I expect to get what I earn. If there is anything I fault my parents for, it’s teaching me that you get what you earn and you will be rewarded appropriately. Instilling a sense that things should be fair and awarded based off your performance and effort. It pains me to see people “handed” things that they did not earn. I work hard and I expect to be compensated accordingly. This “millennial sense of entitlement” irks me to no end. When I started applying for jobs, I did not go for the CEO positions. I applied for anything and everything at the entry-level. I am a firm believer in working your way to the top. So when you see that I was born in 1991 on my application, do not assume I am coming in to steal your position. I want to learn from you and find a way to earn my way to a superior role. But I am in no way immediately gunning for your job.

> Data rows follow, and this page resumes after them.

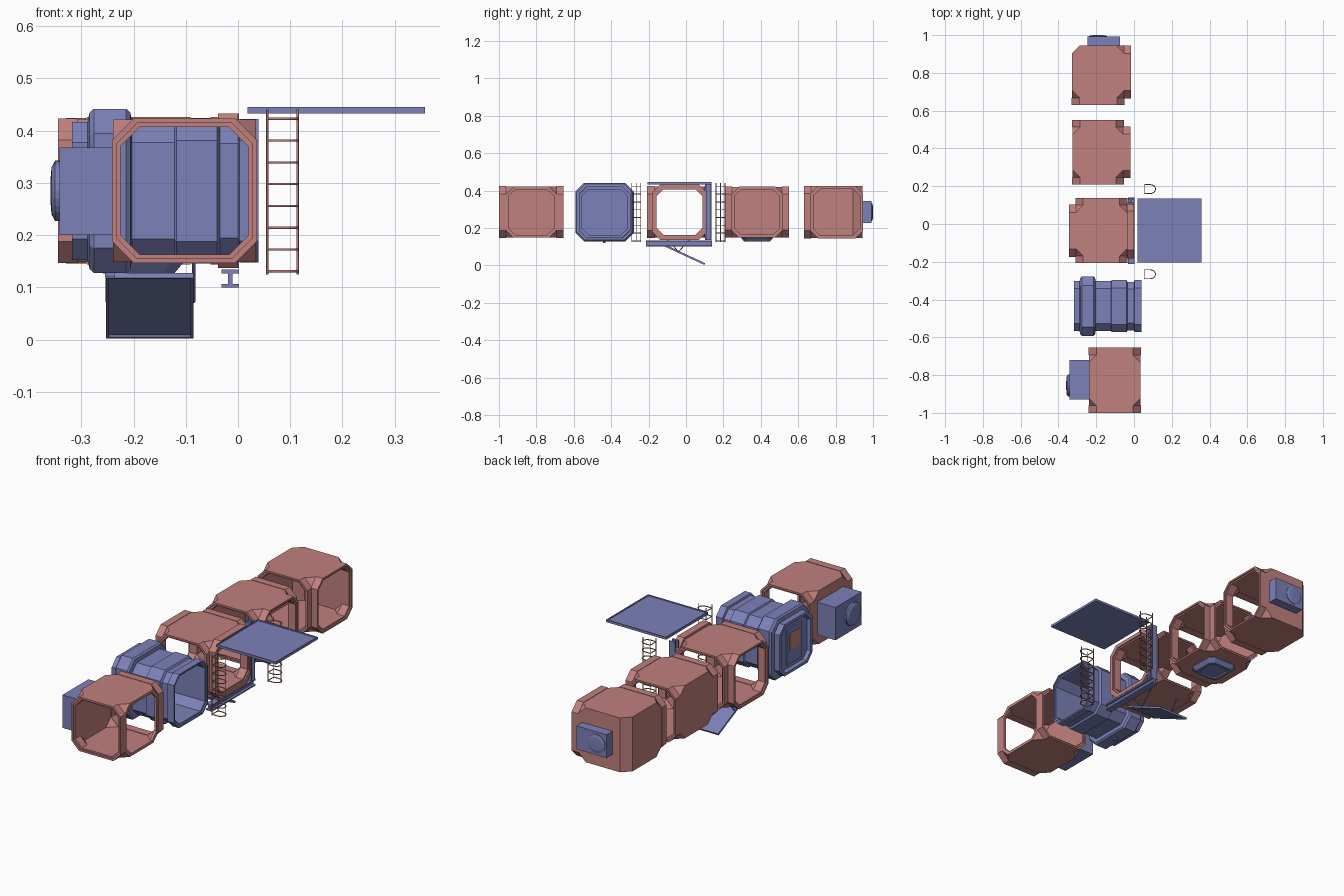
import bpy, bmesh, math
from mathutils import Vector

if "Cube" in bpy.data.objects:
    bpy.data.objects.remove(bpy.data.objects["Cube"])

ZC = 0.285      # height of every module's axis


def material(name, rgb):
    m = bpy.data.materials.new(name)
    m.diffuse_color = (*rgb, 1)
    m.use_nodes = True
    m.node_tree.nodes["Principled BSDF"].inputs["Base Color"].default_value = m.diffuse_color
    return m


RED = material('red_shell', (0.53, 0.22, 0.21))
BLUE = material('blue_fittings', (0.20, 0.22, 0.48))


def make(name, bm, mat=BLUE):
    bmesh.ops.recalc_face_normals(bm, faces=bm.faces)
    me = bpy.data.meshes.new(name)
    bm.to_mesh(me)
    bm.free()
    me.materials.append(mat)
    ob = bpy.data.objects.new(name, me)
    bpy.context.collection.objects.link(ob)
    return ob


def loft(name, axis, ctr, stations, sides=8, mat=BLUE):
    """Chamfered-square (8) or round sections swept along an axis; stations = (position, half width)."""
    bm = bmesh.new()
    loops = []
    for t, h in stations:
        if sides == 8:
            k = h * 0.7
            uv = [(h, -k), (h, k), (k, h), (-k, h), (-h, k), (-h, -k), (-k, -h), (k, -h)]
        else:
            uv = [(h * math.cos(2 * math.pi * i / sides), h * math.sin(2 * math.pi * i / sides))
                  for i in range(sides)]
        ring = []
        for u, v in uv:
            p = [u, v]
            p.insert(axis, 0)
            co = Vector(ctr) + Vector(p)
            co[axis] = t
            ring.append(bm.verts.new(co))
        loops.append(ring)
    for a, b in zip(loops, loops[1:]):
        for i in range(len(a)):
            j = (i + 1) % len(a)
            bm.faces.new((a[i], a[j], b[j], b[i]))
    bm.faces.new(loops[0])
    bm.faces.new(loops[-1])
    return make(name, bm, mat)


def box(name, x, y, z, rim=0, mat=BLUE):
    """Box; rim = 1 or -1 sinks a framed field into its top or bottom."""
    bm = bmesh.new()
    bmesh.ops.create_cube(bm, size=1)
    for v in bm.verts:
        v.co = [r[0] + (c + 0.5) * (r[1] - r[0]) for c, r in zip(v.co, (x, y, z))]
    if rim:
        bm.normal_update()
        f = [f for f in bm.faces if f.normal.z * rim > 0.9]
        bmesh.ops.inset_region(bm, faces=f, thickness=0.008)
        bmesh.ops.inset_region(bm, faces=f, thickness=0.0005, depth=-0.004)
    return make(name, bm, mat)


def cut_cube(name, ctr, h, c, bevel_back):
    """Cube with its eight corners cut off; optionally the -x/+y vertical edge too."""
    bm = bmesh.new()
    for ax in range(3):
        for i in range(8):
            p = [(1 if i >> k & 1 else -1) * (h - c if k == ax else h) for k in range(3)]
            if not (bevel_back and p[0] == -h and p[1] == h):
                bm.verts.new(Vector(ctr) + Vector(p))
    bmesh.ops.convex_hull(bm, input=bm.verts)
    bmesh.ops.dissolve_limit(bm, angle_limit=0.01, verts=bm.verts, edges=bm.edges)
    return make(name, bm, RED)


def boolean(ob, tool, op):
    m = ob.modifiers.new('cut', 'BOOLEAN')
    m.operation, m.object, m.solver = op, tool, 'EXACT'
    bpy.context.view_layer.objects.active = ob
    bpy.ops.object.modifier_apply(modifier=m.name)
    bpy.data.objects.remove(tool)


def module(name, cx, cy, ports, h=0.1365, big=None, plain=(), bevel_back=False):
    """Hollow cabin with octagonal collars on the (axis, sign) ports and plain openings elsewhere."""
    ctr = (cx, cy, ZC)
    ob = cut_cube(name, ctr, h, 0.042, bevel_back)
    for ax, s in ports:
        c = ctr[ax]
        w = 0.148 if (ax, s) == big else h + 0.002
        boolean(ob, loft('collar', ax, ctr, [(c + s * (h - 0.002), w), (c + s * (h + 0.036), w)],
                         mat=RED), 'UNION')
    boolean(ob, cut_cube('hollow', ctr, h - 0.012, 0.04, bevel_back), 'DIFFERENCE')
    for ax, s in list(ports) + list(plain):
        c = ctr[ax]
        # opening with a stepped seal at the mouth
        tool = loft('mouth', ax, ctr, [(c + s * (h - 0.03), h - 0.0145), (c + s * (h + 0.029), h - 0.0145),
                                       (c + s * (h + 0.029), h - 0.007), (c + s * (h + 0.05), h - 0.007)], mat=RED)
        boolean(ob, tool, 'DIFFERENCE')
    return ob


def rods(name, paths, r, mat):
    cu = bpy.data.curves.new(name, 'CURVE')
    cu.dimensions, cu.bevel_depth, cu.bevel_resolution, cu.use_fill_caps = '3D', r, 1, True
    cu.materials.append(mat)
    for pts, closed in paths:
        sp = cu.splines.new('POLY')
        sp.points.add(len(pts) - 1)
        for p, co in zip(sp.points, pts):
            p.co = (*co, 1)
        sp.use_cyclic_u = closed
    ob = bpy.data.objects.new(name, cu)
    bpy.context.collection.objects.link(ob)
    bpy.ops.object.select_all(action='DESELECT')
    ob.select_set(True)
    bpy.context.view_layer.objects.active = ob
    bpy.ops.object.convert(target='MESH')
    return ob


def i_beam(name, axis, ctr, a, b, w, d):
    """I-profile of width w (x) and depth d, swept along y (1) or z (2)."""
    t, k = 0.007, 0.0045
    half = [(w / 2, -d / 2), (w / 2, -d / 2 + t), (k, -d / 2 + t), (k, d / 2 - t),
            (w / 2, d / 2 - t), (w / 2, d / 2)]
    prof = half + [(-u, v) for u, v in reversed(half)]
    bm = bmesh.new()
    ends = []
    for t in (a, b):
        vs = []
        for u, v in prof:
            p = [ctr[0] + u, 0, 0]
            p[3 - axis] = ctr[3 - axis] + v
            p[axis] = t
            vs.append(bm.verts.new(p))
        bm.faces.new(vs)
        ends.append(vs)
    for i in range(12):
        j = (i + 1) % 12
        bm.faces.new((ends[0][i], ends[0][j], ends[1][j], ends[1][i]))
    return make(name, bm)


# Cabins from front to back
module('front_cabin', -0.1025, -0.8275, [(1, -1), (1, 1)], plain=[(0, 1)])
module('hub_cabin', -0.1725, -0.035, [(0, -1), (0, 1), (1, -1), (1, 1)], big=(0, 1))
module('window_cabin', -0.19, 0.38, [(1, -1), (1, 1), (0, 1)], h=0.135)
module('end_cabin', -0.19, 0.805, [(1, -1), (0, 1)], h=0.139, bevel_back=True)

# Airlock: stepped octagonal tube along x, open at +x, recessed at -x
loft('airlock', 0, (0, -0.435, ZC), [
    (-0.302, 0.112), (-0.318, 0.118), (-0.318, 0.132), (-0.288, 0.132), (-0.284, 0.150), (-0.276, 0.157),
    (-0.214, 0.157), (-0.206, 0.150), (-0.203, 0.132), (-0.122, 0.132), (-0.118, 0.138), (-0.04, 0.138),
    (-0.034, 0.129), (0.0, 0.129), (0.003, 0.1375), (0.039, 0.1375), (0.039, 0.130), (0.032, 0.130),
    (0.032, 0.122), (-0.2, 0.122)])
box('airlock_hatch', (-0.31, -0.29), (-0.495, -0.375), (0.195, 0.375))
box('airlock_hatch_window', (-0.313, -0.305), (-0.475, -0.395), (0.26, 0.35), mat=RED)
box('airlock_drain', (-0.255, -0.235), (-0.445, -0.43), (0.12, 0.135))

# Side equipment on the front cabin
box('front_unit', (-0.342, -0.235), (-0.93, -0.72), (0.2, 0.368))
loft('front_unit_dish', 0, (0, -0.855, ZC), [(-0.335, 0.058), (-0.35, 0.058), (-0.357, 0.045), (-0.359, 0.02)], 24)

# Rear equipment on the end cabin
box('rear_unit', (-0.245, -0.075), (0.94, 0.992), (0.226, 0.345))
loft('rear_unit_dish', 1, (-0.19, 0, ZC), [(0.985, 0.048), (0.995, 0.048), (0.999, 0.035), (1.0, 0.015)], 24)

# Viewing window below the window cabin
loft('floor_window', 2, (-0.19, 0.38, 0), [(0.16, 0.085), (0.147, 0.085), (0.127, 0.068), (0.127, 0.055), (0.133, 0.052)])

# Canopy, beam and post around the hub
box('canopy', (0.018, 0.358), (-0.205, 0.135), (0.433, 0.445), rim=1)
i_beam('floor_beam', 1, (-0.015, 0, 0.117), -0.213, 0.14, 0.034, 0.034)
i_beam('corner_post', 2, (-0.015, 0.119, 0), 0.137, 0.433, 0.034, 0.034)

# Tilted panel and its struts under the hub
panel = box('tilted_panel', (-0.084, 0.084), (-0.137, 0.137), (-0.005, 0.005), rim=-1)
panel.location = (-0.169, -0.024, 0.065)
panel.rotation_euler.x = -math.atan2(0.1, 0.215)
rods('panel_struts', [([(x, -0.11, 0.15), (x, -0.04, 0.073), (x, 0.03, 0.15)], False)
                      for x in (-0.25, -0.085)], 0.0035, BLUE)

# Caged ladders either side of the hub
for name, yc in (('front_ladder', -0.266), ('rear_ladder', 0.185)):
    paths = [([(x, yc + dy, 0.125), (x, yc + dy, 0.441)], False)
             for x, dy in ((0.056, -0.024), (0.056, 0.024), (0.114, 0))]
    for i in range(8):
        z = 0.131 + i * 0.0417
        arc = [(0.085 + 0.029 * math.cos(a), yc + 0.024 * math.sin(a), z)
               for a in [math.pi * (k / 8 - 0.5) for k in range(9)]]
        paths.append(([(0.056, yc - 0.024, z)] + arc + [(0.056, yc + 0.024, z)], True))
    rods(name, paths, 0.0024, RED)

Yes, I’m tech savvy. Yes, I type faster than anyone you’ve seen before. Yes, I will probably never go anywhere without my phone. And yes, you betcha I am going to constantly want the latest and greatest tech gadget. But you know what? That’s life now. Eventually we will live in a world run by computers and gadgets. For goodness sake, we’ve already put phones in watches and eyeglasses. It’s only a matter of time before the robots come marching in. This doesn’t mean I’m disengaged or uninterested. It means I’m attempting so desperately to stay current and connected. Do I want to check my Facebook and Twitter at work? Yes, I do. But I’m not checking it to like my friend’s latest selfie. More news stories hit Twitter before any news station can broadcast it. I found out about the Boston bombing via my friend’s retweet from her friend at BC, before the local news station had even realized what was going on.
I know I’ve been ranting for what seems like hours but I promise this is my last point. Political involvement. I am the first person to admit that I am no where near as politically involved as I should be. I have my opinions, like every great millennial does, but I lack the desire to take the time to learn enough to do anything about it. But my outlook on political involvement isn’t skewed because of the laziness I feel towards political research. It’s the sheer hopelessness I feel about our current situation. When the stock market crashed, I watched the grown-ups in my life lose a lot of assets. I listened to my parents talk about the affect this would have on my college funds, their retirement funds, and the future of their finances. I watched friends’ parents get laid off and struggle to keep what jobs they had. I then watched friends get shipped off to places where it was it doubtful they’d return anytime soon. I started learn about things like welfare. I signed up for student loans. Attempted to get financing. Applied for hundreds of jobs to only get a handful of interviews. I’ve spent the majority of my adult life in debt and plan to spend the next 10 years fighting it off. To me I feel a sense of helplessness when it comes to changing the political realm. In my mind it’s such a giant mess that I can’t even begin to find a starting point. Now this doesn’t mean I’ve said forget it and stuck my head in the sand. I’ve turned to others actively involved in politics for advice to start my own involvement. Just give me a hot minute to wrap my head around everything and I promise I’ll get involved.
The moral of this post is this: don’t assume that just because I was born in 1991 that I am going to be a millennial monster. I’m on Team Nurture. My parents raised me to be quite well rounded. Or maybe that’s the millennial narcissist in me? Either way, at least give me a chance to prove to you that I will not only work my booty off but also absorb any life / business lessons you can share with me.